## WHAT YOU NEED TO DO
Copy the records below line by line and word for word, from the very first line through the line with "ob.select_set(True)", omitting each picture.

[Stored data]
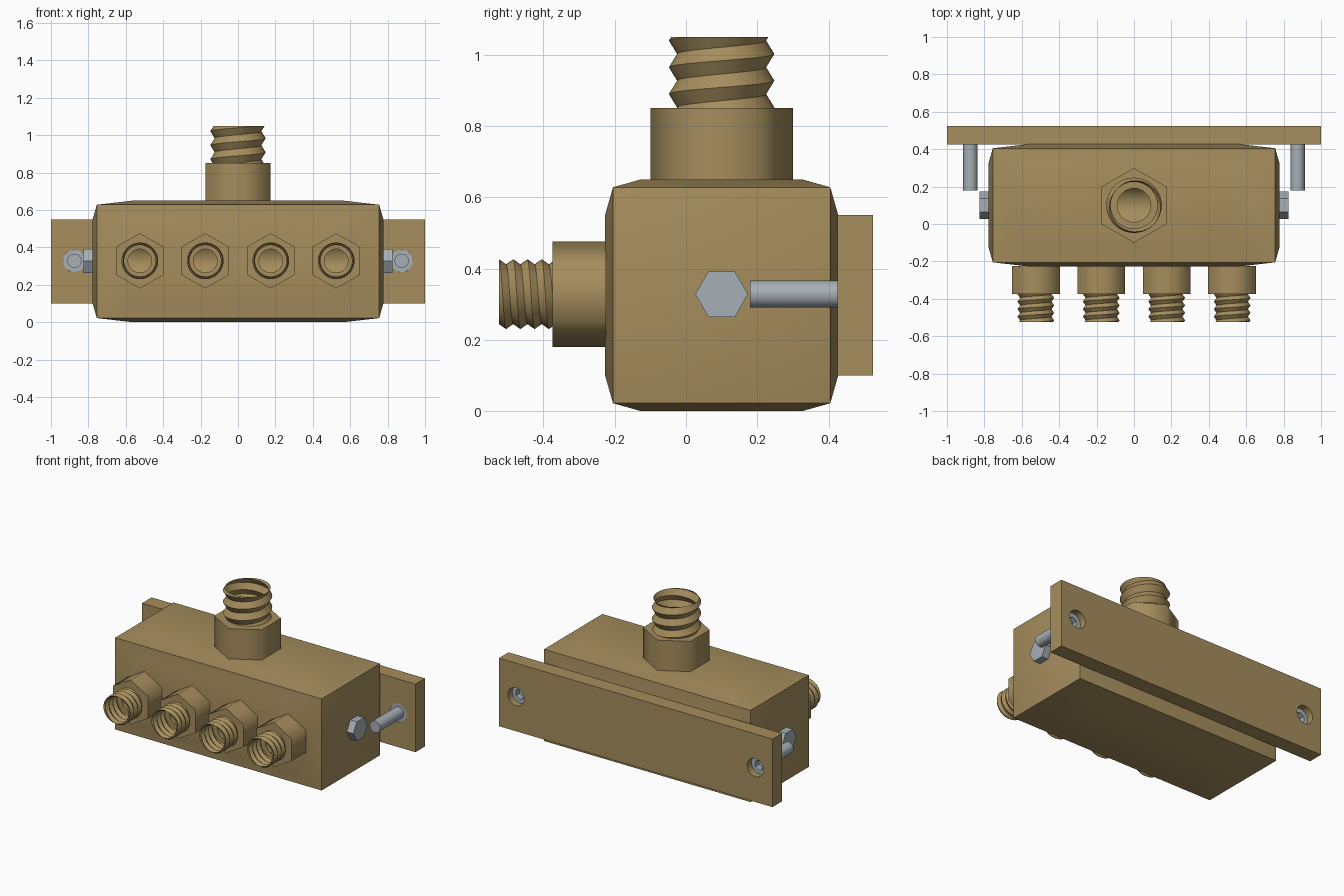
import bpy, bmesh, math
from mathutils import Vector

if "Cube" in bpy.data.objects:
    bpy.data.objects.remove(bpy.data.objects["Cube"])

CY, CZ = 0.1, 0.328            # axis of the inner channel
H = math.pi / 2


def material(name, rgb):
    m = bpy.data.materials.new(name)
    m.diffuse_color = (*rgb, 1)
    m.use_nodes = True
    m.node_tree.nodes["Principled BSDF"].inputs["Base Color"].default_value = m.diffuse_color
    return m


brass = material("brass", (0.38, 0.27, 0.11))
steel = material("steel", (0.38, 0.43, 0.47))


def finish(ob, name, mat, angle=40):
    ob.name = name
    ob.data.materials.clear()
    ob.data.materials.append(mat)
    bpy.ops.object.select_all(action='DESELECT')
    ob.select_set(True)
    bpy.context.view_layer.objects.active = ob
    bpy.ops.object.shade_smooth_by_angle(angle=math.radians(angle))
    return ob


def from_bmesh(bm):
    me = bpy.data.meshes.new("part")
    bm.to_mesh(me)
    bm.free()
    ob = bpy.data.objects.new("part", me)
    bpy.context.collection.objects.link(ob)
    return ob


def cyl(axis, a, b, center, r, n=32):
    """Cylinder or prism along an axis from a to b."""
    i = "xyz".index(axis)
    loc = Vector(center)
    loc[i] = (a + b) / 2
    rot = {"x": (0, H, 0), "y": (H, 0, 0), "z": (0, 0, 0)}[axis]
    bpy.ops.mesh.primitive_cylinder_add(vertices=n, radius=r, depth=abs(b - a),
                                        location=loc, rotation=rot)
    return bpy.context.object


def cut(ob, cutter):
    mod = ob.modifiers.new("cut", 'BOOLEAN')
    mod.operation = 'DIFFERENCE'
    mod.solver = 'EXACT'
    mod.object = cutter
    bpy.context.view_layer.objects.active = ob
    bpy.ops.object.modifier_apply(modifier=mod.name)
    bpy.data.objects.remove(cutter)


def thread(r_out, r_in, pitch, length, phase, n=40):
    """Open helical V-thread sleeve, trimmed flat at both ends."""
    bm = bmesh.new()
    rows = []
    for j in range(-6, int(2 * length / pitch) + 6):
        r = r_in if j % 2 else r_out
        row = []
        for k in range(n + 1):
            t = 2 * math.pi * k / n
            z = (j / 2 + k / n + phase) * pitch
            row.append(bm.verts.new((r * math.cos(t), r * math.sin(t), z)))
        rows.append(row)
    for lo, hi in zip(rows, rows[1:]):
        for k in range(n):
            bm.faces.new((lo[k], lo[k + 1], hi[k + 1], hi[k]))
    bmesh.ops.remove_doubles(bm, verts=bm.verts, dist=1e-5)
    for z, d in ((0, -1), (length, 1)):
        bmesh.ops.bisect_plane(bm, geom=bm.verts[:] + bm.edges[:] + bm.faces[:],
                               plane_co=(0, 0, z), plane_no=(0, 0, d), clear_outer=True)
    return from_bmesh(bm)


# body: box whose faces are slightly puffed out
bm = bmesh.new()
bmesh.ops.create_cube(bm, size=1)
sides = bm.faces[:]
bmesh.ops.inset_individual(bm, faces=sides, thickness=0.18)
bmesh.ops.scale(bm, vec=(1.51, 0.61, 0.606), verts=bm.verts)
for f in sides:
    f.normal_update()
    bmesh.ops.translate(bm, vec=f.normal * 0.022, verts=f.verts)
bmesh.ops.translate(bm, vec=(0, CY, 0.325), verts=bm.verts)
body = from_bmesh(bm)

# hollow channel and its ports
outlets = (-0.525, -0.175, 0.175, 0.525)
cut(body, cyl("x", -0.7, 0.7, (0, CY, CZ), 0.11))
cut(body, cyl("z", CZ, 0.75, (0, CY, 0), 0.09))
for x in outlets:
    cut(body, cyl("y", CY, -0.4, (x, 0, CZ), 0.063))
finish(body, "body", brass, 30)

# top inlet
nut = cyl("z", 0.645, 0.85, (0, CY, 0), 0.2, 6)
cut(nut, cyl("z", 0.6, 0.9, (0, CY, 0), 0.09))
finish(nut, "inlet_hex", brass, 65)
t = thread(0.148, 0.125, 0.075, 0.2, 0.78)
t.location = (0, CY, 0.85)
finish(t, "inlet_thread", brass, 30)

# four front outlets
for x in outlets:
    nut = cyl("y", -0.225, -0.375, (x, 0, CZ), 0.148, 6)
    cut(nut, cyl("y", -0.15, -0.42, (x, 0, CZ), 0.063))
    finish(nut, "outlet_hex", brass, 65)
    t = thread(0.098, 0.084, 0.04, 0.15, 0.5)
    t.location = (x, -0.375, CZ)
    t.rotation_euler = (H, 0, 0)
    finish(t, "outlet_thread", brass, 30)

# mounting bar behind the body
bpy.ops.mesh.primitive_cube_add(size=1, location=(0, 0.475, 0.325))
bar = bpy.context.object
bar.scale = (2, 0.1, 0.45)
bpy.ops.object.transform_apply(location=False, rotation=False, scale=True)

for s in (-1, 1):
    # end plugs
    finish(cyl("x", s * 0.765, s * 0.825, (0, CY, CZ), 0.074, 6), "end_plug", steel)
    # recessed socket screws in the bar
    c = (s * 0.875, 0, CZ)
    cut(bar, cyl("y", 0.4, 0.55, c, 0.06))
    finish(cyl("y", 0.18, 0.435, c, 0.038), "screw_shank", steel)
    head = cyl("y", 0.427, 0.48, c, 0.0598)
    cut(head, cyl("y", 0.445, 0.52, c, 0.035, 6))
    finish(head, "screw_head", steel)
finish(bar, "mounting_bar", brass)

## WRITTEN SOLUTION
import bpy, bmesh, math
from mathutils import Vector

if "Cube" in bpy.data.objects:
    bpy.data.objects.remove(bpy.data.objects["Cube"])

CY, CZ = 0.1, 0.328            # axis of the inner channel
H = math.pi / 2


def material(name, rgb):
    m = bpy.data.materials.new(name)
    m.diffuse_color = (*rgb, 1)
    m.use_nodes = True
    m.node_tree.nodes["Principled BSDF"].inputs["Base Color"].default_value = m.diffuse_color
    return m


brass = material("brass", (0.38, 0.27, 0.11))
steel = material("steel", (0.38, 0.43, 0.47))


def finish(ob, name, mat, angle=40):
    ob.name = name
    ob.data.materials.clear()
    ob.data.materials.append(mat)
    bpy.ops.object.select_all(action='DESELECT')
    ob.select_set(True)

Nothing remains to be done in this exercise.